Data to use ::
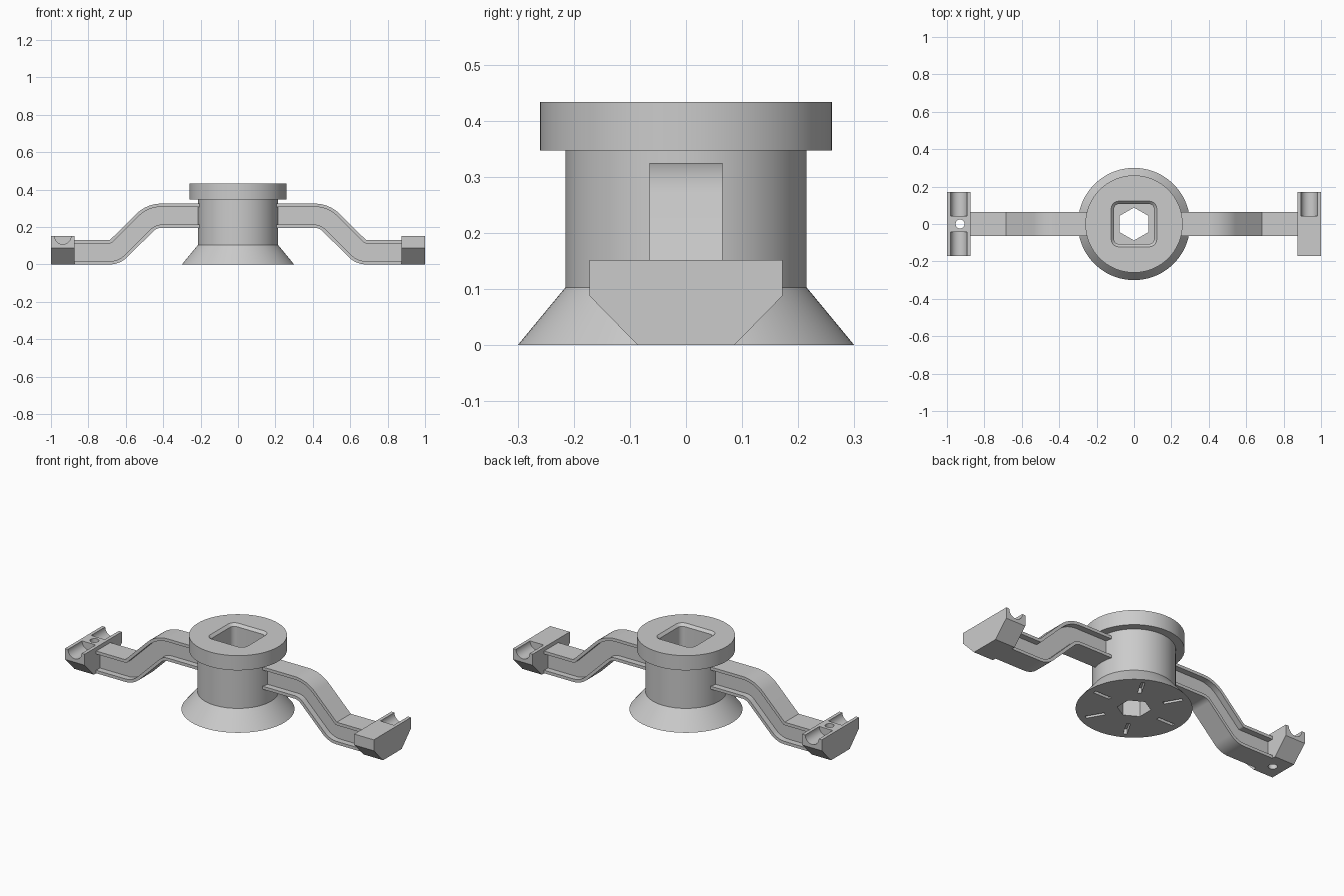
import bpy, bmesh
from math import sin, cos, pi, radians, hypot

if "Cube" in bpy.data.objects:
    bpy.data.objects.remove(bpy.data.objects["Cube"])


def make(name, bm):
    bmesh.ops.remove_doubles(bm, verts=bm.verts, dist=1e-5)
    bmesh.ops.recalc_face_normals(bm, faces=bm.faces)
    me = bpy.data.meshes.new(name)
    bm.to_mesh(me)
    bm.free()
    ob = bpy.data.objects.new(name, me)
    bpy.context.collection.objects.link(ob)
    return ob


def loft(name, sections):
    """Closed solid through equal-length loops of 3D points."""
    bm = bmesh.new()
    loops = [[bm.verts.new(p) for p in s] for s in sections]
    n = len(loops[0])
    for a, b in zip(loops, loops[1:]):
        for i in range(n):
            j = (i + 1) % n
            bm.faces.new((a[i], a[j], b[j], b[i]))
    bm.faces.new(loops[0])
    bm.faces.new(loops[-1])
    return make(name, bm)


def ring(r, z, n, start=0.0):
    return [(r * cos(start + 2 * pi * i / n), r * sin(start + 2 * pi * i / n), z) for i in range(n)]


def rounded_square(h, r, z):
    pts = []
    for k, (sx, sy) in enumerate(((1, 1), (-1, 1), (-1, -1), (1, -1))):
        for i in range(7):
            a = pi / 2 * (k + i / 6)
            pts.append((sx * (h - r) + r * cos(a), sy * (h - r) + r * sin(a), z))
    return pts


def cut(ob, cutters):
    for c in cutters:
        m = ob.modifiers.new("cut", 'BOOLEAN')
        m.operation, m.solver, m.object = 'DIFFERENCE', 'EXACT', c
        bpy.context.view_layer.objects.active = ob
        bpy.ops.object.modifier_apply(modifier=m.name)
        bpy.data.objects.remove(c)


def smooth(ob):
    bpy.ops.object.select_all(action='DESELECT')
    ob.select_set(True)
    bpy.context.view_layer.objects.active = ob
    bpy.ops.object.shade_smooth_by_angle(angle=radians(30))


# hub: flared foot, barrel, top flange
profile = [(0.30, 0), (0.215, 0.103), (0.215, 0.347), (0.26, 0.347), (0.26, 0.433)]
hub = loft("hub", [ring(r, z, 96) for r, z in profile])

# square socket, hexagonal bore and radial slots under the foot
cutters = [
    loft("socket_cutter", [rounded_square(0.108, 0.03, 0.12), rounded_square(0.108, 0.03, 0.418),
                           rounded_square(0.122, 0.04, 0.433), rounded_square(0.122, 0.04, 0.5)]),
    loft("bore_cutter", [ring(0.088, z, 6, pi / 2) for z in (-0.1, 0.2)]),
]
for k in range(6):
    c, s = cos(k * pi / 3), sin(k * pi / 3)
    rect = [(0.16, -0.01), (0.265, -0.01), (0.265, 0.01), (0.16, 0.01)]
    cutters.append(loft("slot_cutter", [[(x * c - y * s, x * s + y * c, z) for x, y in rect]
                                        for z in (-0.05, 0.03)]))
cut(hub, cutters)
smooth(hub)

# arm stations: (top point, bottom point) in the xz plane
stations = [((0.19, 0.325), (0.19, 0.195))]
for i in range(13):
    a = pi / 2 - pi / 4 * i / 12
    stations.append(tuple((0.41 + r * cos(a), 0.135 + r * sin(a)) for r in (0.19, 0.06)))
for i in range(13):
    a = -3 * pi / 4 + pi / 4 * i / 12
    stations.append(((0.685, 0.13), (0.685 + 0.13 * cos(a), 0.13 + 0.13 * sin(a))))
stations.append(((0.874, 0.13), (0.874, 0.0)))

# I-beam section: (y, fraction from top to bottom)
W, V, F = 0.065, 0.03, 0.135
section = [(-W, 0), (W, 0), (W, F), (V, F), (V, 1 - F), (W, 1 - F),
           (W, 1), (-W, 1), (-W, 1 - F), (-V, 1 - F), (-V, F), (-W, F)]

for side, sx in (("right", 1), ("left", -1)):
    arm = loft(side + "_arm", [[(sx * (t[0] + (b[0] - t[0]) * f), y, t[1] + (b[1] - t[1]) * f)
                                for y, f in section] for t, b in stations])
    smooth(arm)

    # end block with chamfered underside
    outline = [(-0.172, 0.152), (0.172, 0.152), (0.172, 0.088),
               (0.086, 0), (-0.086, 0), (-0.172, 0.088)]
    block = loft(side + "_end_block", [[(sx * x, y, z) for y, z in outline] for x in (0.873, 1.0)])

    # half-round grooves: one on the right, two and a screw hole on the left
    spans = [(0.042, 0.25)] if sx > 0 else [(0.042, 0.25), (-0.25, -0.042)]
    tools = [loft("groove_cutter", [[(sx * 0.9365 + x, y, 0.152 + z) for x, z, _ in ring(0.044, 0, 48)]
                                    for y in span]) for span in spans]
    if sx < 0:
        tools.append(loft("hole_cutter", [[(x - 0.93, y, h) for x, y, h in ring(0.024, z, 32)]
                                          for z in (-0.1, 0.3)]))
    cut(block, tools)
    smooth(block)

How to complete this task :: Copy out the lines above that hold the string "foot".

Worked solution ::
# hub: flared foot, barrel, top flange
# square socket, hexagonal bore and radial slots under the foot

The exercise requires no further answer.